When you order a pair of shoes from Zappos, you know you’ll be able to return them without a hassle, but what about a bulb or seedling that will not prove its quality for weeks, months, or even years? The Oregonian recently published an article about mail-order nurseries by Lee Reich, and it was peppered with useful advice, including:
- Check out online review sites like Yelp
- Note which nurseries are mentioned or reviewed in gardening magazine articles
- Refer to resources from Dave’s Garden, such as the Garden Watchdog (“a free directory of 7,808 mail order gardening companies”) and PlantScout (“instantly locate the vendors that sell the exact plant (or seed or bulbs/roots) you’re looking for”)
- Read product descriptions with a skeptical eye and pay close attention to specifications (e.g., bulb size)
- Cross-reference product descriptions with reliable online or print information sources, especially ones tailored to your climate or gardening zone
- Offers of free replacements may not be worthwhile if the nursery’s overall quality is poor — what if it “just brings you another plant more worthy of your compost pile than your garden”?
A few of our green-thumbed friends have recommended the following nurseries, though, of course, your mileage may vary:
“I’ve been very happy with my mail order Blenheim apricot tree from Bay Laurel Nursery.”
“Territorial Seed Company based out of Cottage Grove is really great. They specialize in vegetables, but have a good selection of ornamental plants as well. They also do some crazy grafted plants (like a potato-tomato combo). I mostly buy seeds from them, but the few nursery plants I’ve gotten have been good and professionally shipped.“

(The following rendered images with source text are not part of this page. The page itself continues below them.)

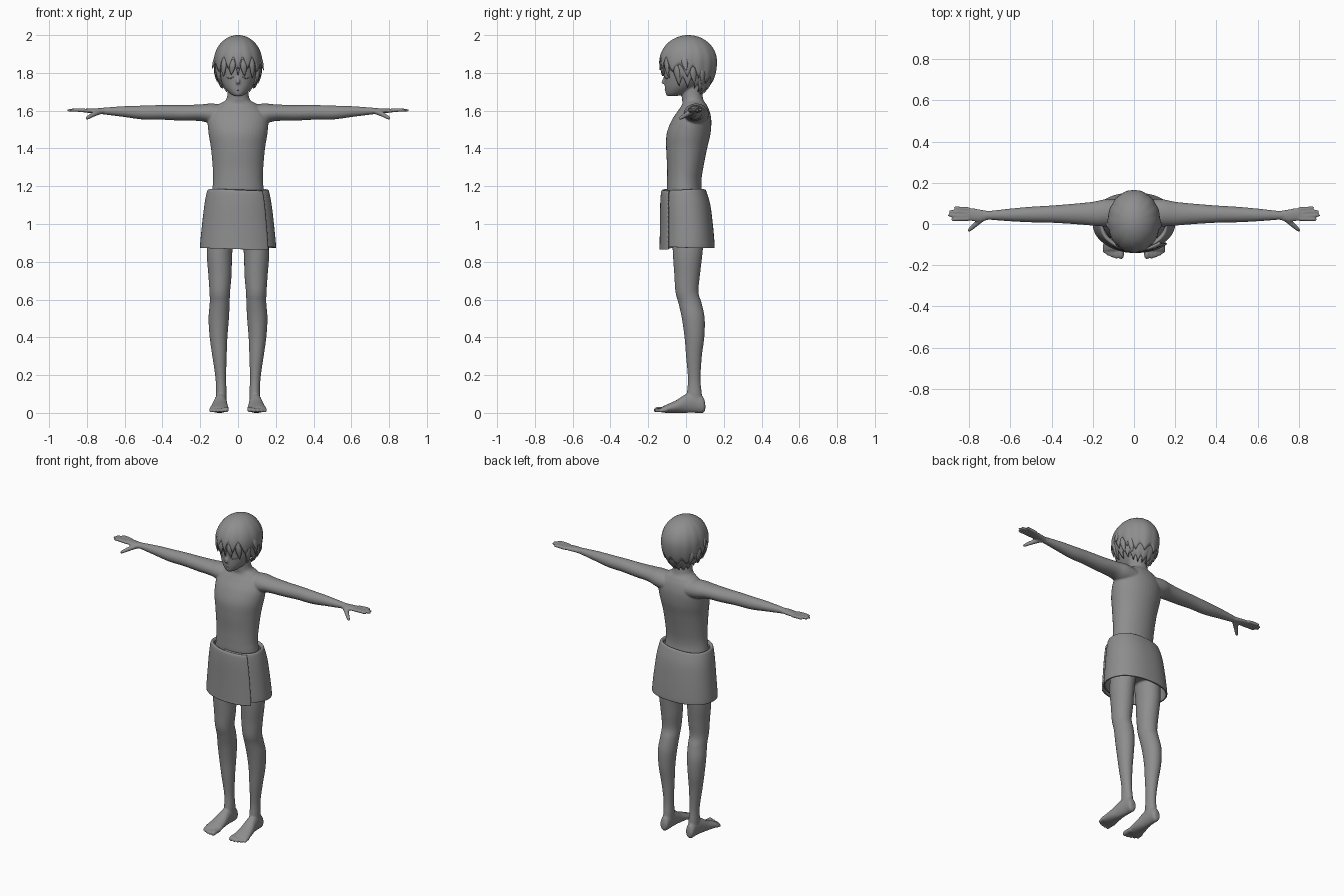
import bpy, bmesh, math
from mathutils import Vector

if "Cube" in bpy.data.objects:
    bpy.data.objects.remove(bpy.data.objects["Cube"])

grey = bpy.data.materials.new("plain grey")
grey.diffuse_color = (0.27, 0.27, 0.27, 1)
grey.use_nodes = True
grey.node_tree.nodes["Principled BSDF"].inputs["Base Color"].default_value = grey.diffuse_color


def finish(name, bm):
    """Turn a bmesh into a smooth shaded object."""
    bmesh.ops.recalc_face_normals(bm, faces=bm.faces)
    me = bpy.data.meshes.new(name)
    bm.to_mesh(me)
    bm.free()
    me.materials.append(grey)
    for p in me.polygons:
        p.use_smooth = True
    ob = bpy.data.objects.new(name, me)
    bpy.context.collection.objects.link(ob)
    return ob


def smooth_rows(rows, sub=5):
    """Catmull-Rom interpolation of section rows."""
    out = []
    for i in range(len(rows) - 1):
        a, b, c, d = (rows[max(i - 1, 0)], rows[i], rows[i + 1], rows[min(i + 2, len(rows) - 1)])
        for k in range(sub):
            t = k / sub
            out.append([0.5 * (2 * q + (r - p) * t + (2 * p - 5 * q + 4 * r - s) * t * t
                               + (3 * q - p - 3 * r + s) * t ** 3) for p, q, r, s in zip(a, b, c, d)])
    return out + [list(rows[-1])]


def skin(bm, rings):
    """Bridge rings of points and cap both ends."""
    vs = [[bm.verts.new(p) for p in r] for r in rings]
    n = len(vs[0])
    for a, b in zip(vs, vs[1:]):
        for i in range(n):
            bm.faces.new((a[i], a[(i + 1) % n], b[(i + 1) % n], b[i]))
    bm.faces.new(vs[0])
    bm.faces.new(vs[-1])


def loft(bm, axis, rows, side=1, n=28):
    """Rows are (position on axis, min u, max u, min v, max v)."""
    rings = []
    for t, u0, u1, v0, v1 in smooth_rows(rows):
        ring = []
        for i in range(n):
            a = 2 * math.pi * i / n
            u = (u0 + u1) / 2 + (u1 - u0) / 2 * math.cos(a)
            v = (v0 + v1) / 2 + (v1 - v0) / 2 * math.sin(a)
            x, y, z = {"z": (u, v, t), "x": (t, u, v), "y": (u, t, v)}[axis]
            ring.append((x * side, y, z))
        rings.append(ring)
    skin(bm, rings)


def tube(bm, pts, radii, side=1, flat=1.0, n=10):
    """Tapered tube through points; flat squashes it across its path."""
    rows = smooth_rows([(*p, r) for p, r in zip(pts, radii)], 4)
    d = (Vector(rows[-1][:3]) - Vector(rows[0][:3])).normalized()
    out = Vector((pts[0][0], pts[0][1], 0.01))
    across = d.cross(out).normalized()
    up = across.cross(d)
    rings = []
    for x, y, z, r in rows:
        r = max(r, 0.0006)
        ring = []
        for i in range(n):
            a = 2 * math.pi * i / n
            p = Vector((x, y, z)) + across * r * math.cos(a) + up * r * flat * math.sin(a)
            ring.append((p.x * side, p.y, p.z))
        rings.append(ring)
    skin(bm, rings)


# Body: overlapping lofts fused into a single skin
bm = bmesh.new()
# torso and neck
loft(bm, "z", [(0.93, -.14, .14, -.07, .11), (1.05, -.15, .15, -.09, .11), (1.17, -.138, .138, -.10, .085),
               (1.23, -.132, .132, -.10, .082), (1.30, -.134, .134, -.10, .092), (1.40, -.143, .143, -.105, .112),
               (1.48, -.156, .156, -.102, .13), (1.55, -.16, .16, -.075, .134), (1.60, -.14, .14, -.042, .124),
               (1.635, -.10, .10, -.02, .107), (1.665, -.06, .06, -.022, .09), (1.76, -.052, .052, -.03, .08)], n=40)
# head with pointed chin
loft(bm, "z", [(1.677, -.018, .018, -.10, -.05), (1.69, -.042, .042, -.107, 0), (1.72, -.07, .07, -.112, .05),
               (1.76, -.092, .092, -.114, .10), (1.80, -.103, .103, -.117, .125), (1.86, -.11, .11, -.12, .14),
               (1.92, -.098, .098, -.095, .125), (1.97, -.05, .05, -.05, .08)], n=40)
# nose
tube(bm, [(0, -.108, 1.79), (0, -.117, 1.765), (0, -.122, 1.747), (0, -.106, 1.738)], [.005, .008, .009, .006])
for s in (-1, 1):
    # arm
    loft(bm, "x", [(.06, -.01, .12, 1.52, 1.63), (.14, -.012, .12, 1.53, 1.638), (.20, -.008, .108, 1.545, 1.633),
                   (.30, 0, .098, 1.547, 1.63), (.40, .006, .09, 1.552, 1.63), (.50, .008, .084, 1.553, 1.627),
                   (.60, .013, .075, 1.566, 1.624), (.71, .021, .063, 1.58, 1.616), (.73, .02, .064, 1.582, 1.614)], s)
    # palm
    loft(bm, "x", [(.70, .022, .062, 1.582, 1.614), (.745, .012, .07, 1.584, 1.613), (.79, .015, .078, 1.588, 1.611),
                   (.825, .022, .077, 1.592, 1.609)], s)
    # fingers
    for y0, y1, tip in ((.072, .08, .875), (.056, .061, .898), (.040, .042, .905), (.025, .022, .89)):
        tube(bm, [(.80, y0, 1.60), (.85, (y0 + y1) / 2, 1.603), (tip - .008, y1, 1.602), (tip, y1, 1.602)],
             [.0105, .0095, .0075, .003], s)
    # thumb
    tube(bm, [(.735, .03, 1.595), (.765, .002, 1.58), (.795, -.025, 1.563), (.806, -.036, 1.556)],
         [.017, .013, .01, .004], s)
    # leg
    loft(bm, "z", [(1.0, .012, .155, -.075, .10), (.85, .03, .165, -.07, .088), (.73, .034, .157, -.062, .074),
                   (.64, .042, .151, -.056, .066), (.58, .044, .15, -.04, .083), (.50, .048, .156, -.022, .099),
                   (.40, .056, .15, -.008, .097), (.30, .06, .136, 0, .084), (.18, .063, .119, .01, .077),
                   (.10, .06, .118, .004, .084), (.03, .062, .118, 0, .09)], s)
    # foot
    loft(bm, "y", [(.102, .075, .106, .015, .05), (.09, .064, .116, 0, .085), (.05, .06, .12, 0, .11),
                   (0, .058, .128, 0, .10), (-.05, .053, .14, 0, .068), (-.10, .049, .15, 0, .045),
                   (-.128, .053, .15, .002, .032)], s)
    # toes, largest on the inside
    for x, tip, r in ((.063, -.17, .0145), (.086, -.169, .0115), (.106, -.163, .011), (.125, -.155, .0105),
                      (.142, -.143, .01)):
        tube(bm, [(x, -.10, .018), (x, tip + .025, r + .004), (x, tip + .006, r), (x, tip, r)],
             [r, r, r * .85, r * .35], s)
body = finish("body", bm)
mod = body.modifiers.new("fuse", "REMESH")
mod.mode = "VOXEL"
mod.voxel_size = 0.005
mod.use_smooth_shade = True
mod = body.modifiers.new("soften", "SMOOTH")
mod.factor = 0.5
mod.iterations = 5

# Closed eyelids and mouth line
bm = bmesh.new()
for s in (-1, 1):
    pts = [(x, -.001 - .116 * math.sqrt(1 - (x / .098) ** 2), z)
           for x, z in ((.024, 1.779), (.036, 1.772), (.05, 1.771), (.064, 1.778))]
    tube(bm, pts, [.0012, .003, .003, .0012], s)
finish("eyelids", bm)
bm = bmesh.new()
tube(bm, [(-.016, -.107, 1.711), (0, -.1105, 1.71), (.016, -.107, 1.711)], [.001, .0025, .001])
finish("mouth", bm)


# Hair
def ramp(x, a, b):
    t = min(max((x - a) / (b - a), 0), 1)
    return t * t * (3 - 2 * t)


def hair_point(a, pol, grow):
    r, c = math.sin(pol), math.cos(pol)
    return ((.122 + grow) * r * math.sin(a), .013 - (.147 + grow) * r * math.cos(a),
            1.86 + ((.136 + grow) if c > 0 else .20) * c)


def hair_shell(name, grow, front, side, back, amp, teeth, n=144, rows=16):
    """Cap of hair with a hem of pointed locks."""
    bm = bmesh.new()
    top = bm.verts.new(hair_point(0, 0, grow))
    grid = []
    for i in range(n):
        a = 2 * math.pi * i / n
        c = math.cos(a)
        hem = side + (front - side) * ramp(c, .3, .75) + (back - side) * ramp(-c, .1, .8)
        saw = abs(((a * teeth / (2 * math.pi) + .16 * math.sin(3 * a)) % 1) * 2 - 1)
        hem += amp * (1 - 2 * saw ** 1.4) * (.55 + .45 * ramp(c, -.6, .2))
        h = (hem - 1.86) / (.136 if hem > 1.86 else .20)
        pmax = math.acos(max(-.95, min(.95, h)))
        col = []
        for k in range(1, rows + 1):
            t = k / rows
            # locks swell slightly along their middle
            col.append(bm.verts.new(hair_point(a, pmax * t, grow + .005 * saw * t * t)))
        grid.append(col)
    for i in range(n):
        p, q = grid[i], grid[(i + 1) % n]
        bm.faces.new((top, p[0], q[0]))
        for k in range(rows - 1):
            bm.faces.new((p[k], p[k + 1], q[k + 1], q[k]))
    ob = finish(name, bm)
    mod = ob.modifiers.new("thickness", "SOLIDIFY")
    mod.thickness = .008
    mod.offset = -1


hair_shell("under_hair", 0, 1.815, 1.745, 1.70, .032, 17)
hair_shell("over_hair", .004, 1.85, 1.81, 1.76, .035, 13)

# Loose locks flicking away from the sides and brow
bm = bmesh.new()
for deg, z0, drop, flick in ((12, 1.87, .08, .0), (36, 1.88, .10, .004), (62, 1.86, .12, .006), (80, 1.89, .07, .018),
                             (98, 1.84, .09, .012), (120, 1.83, .09, .008)):
    a = math.radians(deg)
    for s in (-1, 1):
        pts = []
        for t in (0, .35, .7, 1):
            z = z0 - drop * t - (.008 if s > 0 else 0) * t
            h = (z - 1.86) / (.136 if z > 1.86 else .20)
            pts.append(hair_point(a + .10 * t, math.acos(h), .001 + flick * t * t))
        tube(bm, pts, [.006, .017, .012, .001], s, .45)
finish("loose_locks", bm)

# Towel: one sheet wrapped past a full turn, overlapping at the front
bm = bmesh.new()
profile = smooth_rows([(1.165, .147, -.103, .088), (1.178, .155, -.112, .098), (1.165, .162, -.118, .106),
                       (1.10, .174, -.122, .125), (1.0, .186, -.123, .138), (.90, .196, -.125, .147),
                       (.872, .197, -.126, .148)], 4)
N = 120
cols = []
for i in range(N + 1):
    deg = -455 + (455 - 43) * i / N
    a = math.radians(deg)
    lift = .011 * ramp(deg, -140, -85) - .003 * (1 - ramp(deg, -400, -360))
    sag = -.008 * ramp(deg, -150, -50) + .006 * (1 - ramp(deg, -400, -340))
    col = []
    for j, (z, hx, yf, yb) in enumerate(profile):
        f = j / (len(profile) - 1)
        c, s = math.cos(a), math.sin(a)
        # slightly squared ellipse
        ex = math.copysign(abs(c) ** .88, c)
        ey = math.copysign(abs(s) ** .88, s)
        col.append(bm.verts.new(((hx + lift) * ex, (yf + yb) / 2 + ((yb - yf) / 2 + lift) * ey,
                                 z + sag * f + .005 * math.sin(2 * a) * (1 - f))))
    cols.append(col)
for p, q in zip(cols, cols[1:]):
    for k in range(len(p) - 1):
        bm.faces.new((p[k], p[k + 1], q[k + 1], q[k]))
towel = finish("towel", bm)
mod = towel.modifiers.new("thickness", "SOLIDIFY")
mod.thickness = .008
mod.offset = 0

“I love One Green World. (They do a lot of mail order, but I’ve always gone in person.)“
“Raintree Nursery in Morton, WA, or thereabouts has good stock and packages things well. The most painstaking packaging and care I have seen of plants would probably be Sarracenia Northwest, which specializes in carnivorous plants. Everything I have ever received from them has been fine. I even had a plant get eaten by a neighbor dog once, and when they found out they gave me another (which they totally didn’t need to do) when I visited their Saturday Market booth.”
Are you inspired to shop? We hope this post helps you feel better prepared!